“Right now, he’s playing at such a high level,” said Hawks coach Mike Woodson, sounding a bit disheartened as his team heads into Game 4 tonight in Atlanta. “Man, it’s crazy how good he’s playing. It really is.”
James has played 108 minutes in the series – and scored 108 points. As Brown said, stay out of the way.
“He is making so many special plays,” teammate Mo Williams said, while meeting with the media on a patio at the team’s luxury hotel in Atlanta. “We just try to give him some space.”
While James’ performance in a 97-82 victory Saturday night didn’t quite reach the level of his 48-point effort against Detroit in the 2007 Eastern Conference finals – that was the one where he scored his team’s last 25 points in a double-overtime victory, on the way to Cleveland’s first appearance in the NBA Finals – it certainly ranked in the top five.
James was 15-of-25 shooting, including 5-of-10 from 3-point range. He drew one foul after another and was 12-of-16 at the free-throw line (compared with Atlanta’s 7-of-11). He led all rebounders with 12, leading the Cavaliers to a mammoth 46-23 edge on the boards.
On those rare occasions when he couldn’t create a shot of his own, he had eight assists. He also had a steal and a blocked shot.
It sure looked like fun.
“I’m always having fun,” James said. “I love the game with a passion.”
Amazingly for someone who had the ball in his hands so much, he turned it over all of one time.
“Our guys did the best they could to guard him,” said Hawks guard Flip Murray, a former Sonics player. “But when you’re hitting shots like that, it’s hard for anyone to guard.”
Murray is a former Cavaliers teammate, but this isn’t the King James he remembers.
“He’s matured a lot since I was there with him,” Murray said.
The Hawks tried to guard James with two or three players, but it really didn’t matter. Once he pulled up at the top of the key, a good five feet shy of the 3-point line, and hoisted a shot before Atlanta had time to react.

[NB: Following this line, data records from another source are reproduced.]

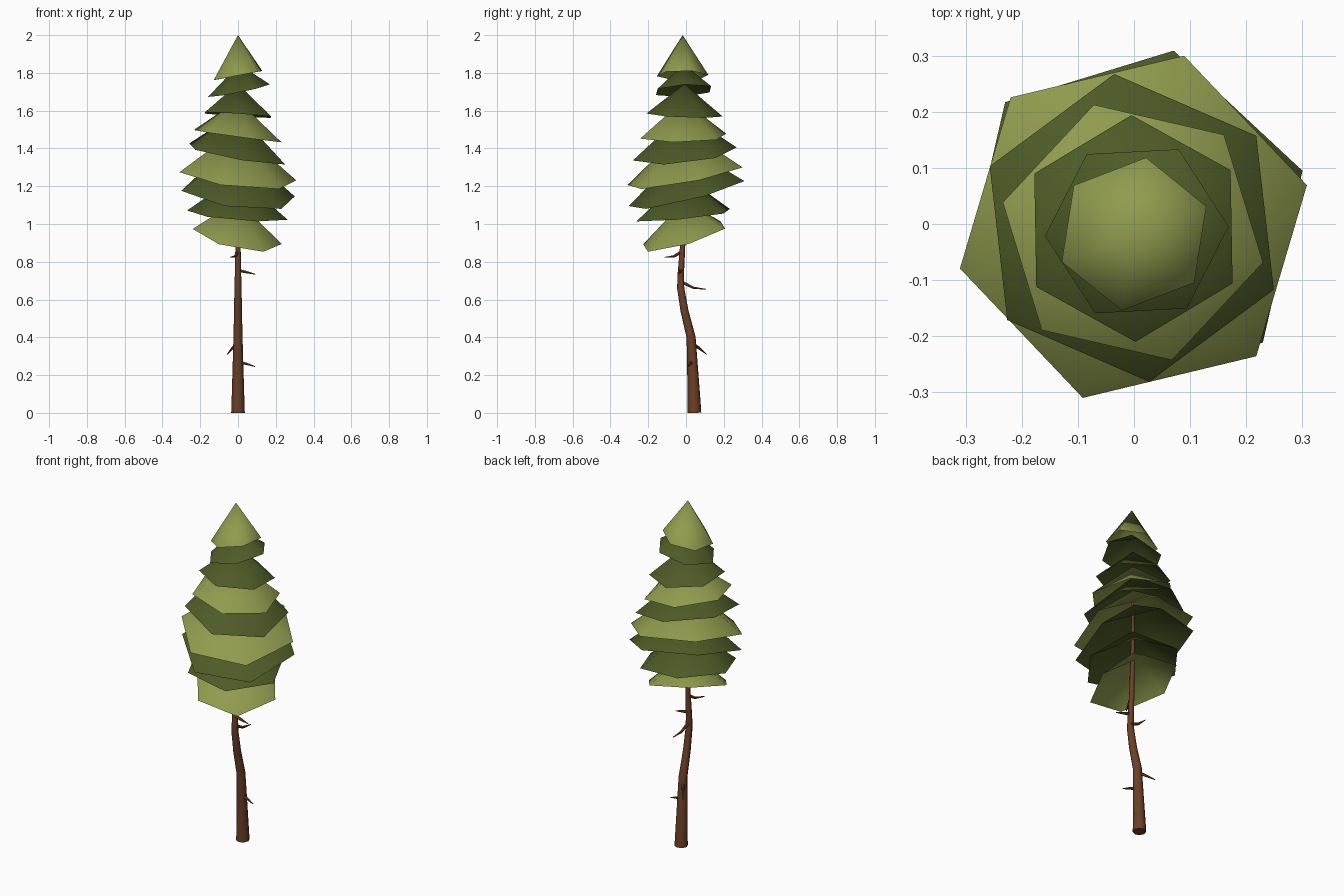
import bpy, math

if "Cube" in bpy.data.objects:
    bpy.data.objects.remove(bpy.data.objects["Cube"])


def material(name, rgb):
    m = bpy.data.materials.new(name)
    m.diffuse_color = (*rgb, 1)
    m.use_nodes = True
    m.node_tree.nodes["Principled BSDF"].inputs["Base Color"].default_value = m.diffuse_color
    return m


LIGHT = material("light olive green", (0.28, 0.33, 0.075))
DARK = material("dark green", (0.075, 0.105, 0.02))
BARK = material("bark brown", (0.15, 0.05, 0.02))


def add_mesh(name, verts, faces, mat):
    me = bpy.data.meshes.new(name)
    me.from_pydata(verts, [], faces)
    me.materials.append(mat)
    me.shade_smooth()
    ob = bpy.data.objects.new(name, me)
    bpy.context.collection.objects.link(ob)
    return ob


def foliage(name, cx, cy, z, r, phase, a, b, h, mat):
    """Open six-sided cone whose rim lies in the slanted plane z + a*x + b*y."""
    verts = [(cx, cy, z + h)]
    for i in range(6):
        t = math.radians(phase + 60 * i)
        dx, dy = r * math.cos(t), r * math.sin(t)
        verts.append((cx + dx, cy + dy, z + a * dx + b * dy))
    faces = [(0, 1 + i, 1 + (i + 1) % 6) for i in range(6)]
    return add_mesh(name, verts, faces, mat)


def tube(name, points, mat, resolution):
    """Tapered tube through (x, y, z, radius) points."""
    cu = bpy.data.curves.new(name, 'CURVE')
    cu.dimensions = '3D'
    cu.bevel_depth = 1.0
    cu.bevel_resolution = resolution
    cu.use_fill_caps = True
    sp = cu.splines.new('POLY')
    sp.points.add(len(points) - 1)
    for p, (x, y, z, r) in zip(sp.points, points):
        p.co = (x, y, z, 1)
        p.radius = r
    cu.materials.append(mat)
    ob = bpy.data.objects.new(name, cu)
    bpy.context.collection.objects.link(ob)
    bpy.ops.object.select_all(action='DESELECT')
    ob.select_set(True)
    bpy.context.view_layer.objects.active = ob
    bpy.ops.object.convert(target='MESH')
    bpy.ops.object.shade_smooth_by_angle(angle=math.radians(50))


# Foliage tiers, bottom to top: centre, rim height, radius, phase, slants, height
tiers = [
    (-0.004, -0.010, 0.934, 0.237, 6, -0.197, 0.279, 0.19, LIGHT),
    (-0.003, -0.015, 1.047, 0.268, -7, -0.080, 0.100, 0.21, DARK),
    (0.000, 0.003, 1.161, 0.314, 17, -0.124, 0.245, 0.25, DARK),
    (-0.001, -0.005, 1.253, 0.318, 13.5, -0.114, 0.186, 0.25, LIGHT),
    (-0.004, -0.007, 1.371, 0.276, -23.5, -0.175, 0.106, 0.22, DARK),
    (-0.002, -0.015, 1.465, 0.238, -13, -0.136, 0.015, 0.19, LIGHT),
    (-0.001, -0.008, 1.577, 0.202, -29, -0.065, -0.040, 0.165, DARK),
    (0.005, -0.013, 1.706, 0.164, 3, 0.200, 0.060, 0.14, DARK),
    (0.000, -0.018, 1.786, 0.138, 21, 0.190, -0.004, 0.214, LIGHT),
]
for i, t in enumerate(tiers):
    foliage(f"foliage_tier_{i + 1}", *t)

# Bent, tapering trunk
tube("trunk", [
    (0, 0.045, 0.00, 0.036), (0, 0.043, 0.06, 0.034), (0, 0.027, 0.40, 0.024),
    (0, -0.008, 0.54, 0.021), (0, -0.028, 0.66, 0.019), (0, -0.028, 0.73, 0.017),
    (0, -0.018, 0.88, 0.014), (0, -0.010, 1.20, 0.010), (0, -0.010, 1.74, 0.004),
], BARK, 2)

# Dead twigs: root, knee, tip
twigs = [
    ((0.0, -0.027, 0.755), (0.045, -0.033, 0.745), (0.092, -0.037, 0.734)),
    ((0.0, -0.020, 0.855), (-0.015, -0.065, 0.828), (-0.040, -0.113, 0.824)),
    ((0.0, 0.030, 0.370), (-0.030, 0.070, 0.342), (-0.057, 0.110, 0.310)),
    ((0.0, 0.033, 0.268), (0.045, 0.022, 0.260), (0.090, 0.012, 0.245)),
    ((0.0, -0.028, 0.695), (0.004, 0.040, 0.662), (0.010, 0.105, 0.655)),
]
for i, pts in enumerate(twigs):
    tube(f"twig_{i + 1}", [(*p, r) for p, r in zip(pts, (0.010, 0.007, 0.002))], BARK, 1)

A couple of times, he dribbled past all five players on the home team, weaving this way and that as though he were a catch-me-if-you-can point guard – not a 6-foot-8, 250-pounder. The result was the same.
“When he’s really got it going,” Williams said, “it doesn’t matter how many players are on him.”
Forget about the play
When the Dallas Mavericks went over game film from Saturday’s 106-105 loss to Denver, there was one key play missing from the highlights.
Missing was Dallas’ Antoine Wright bumping Carmelo Anthony in an obvious attempt to draw a foul, then bumping him again, yet not drawing a whistle. Anthony then made a 3-pointer with one second to go to win the game for Denver.
“We’re not going to get that last play back, so just by watching it doesn’t do us any good,” Mavs star Dirk Nowitzki said.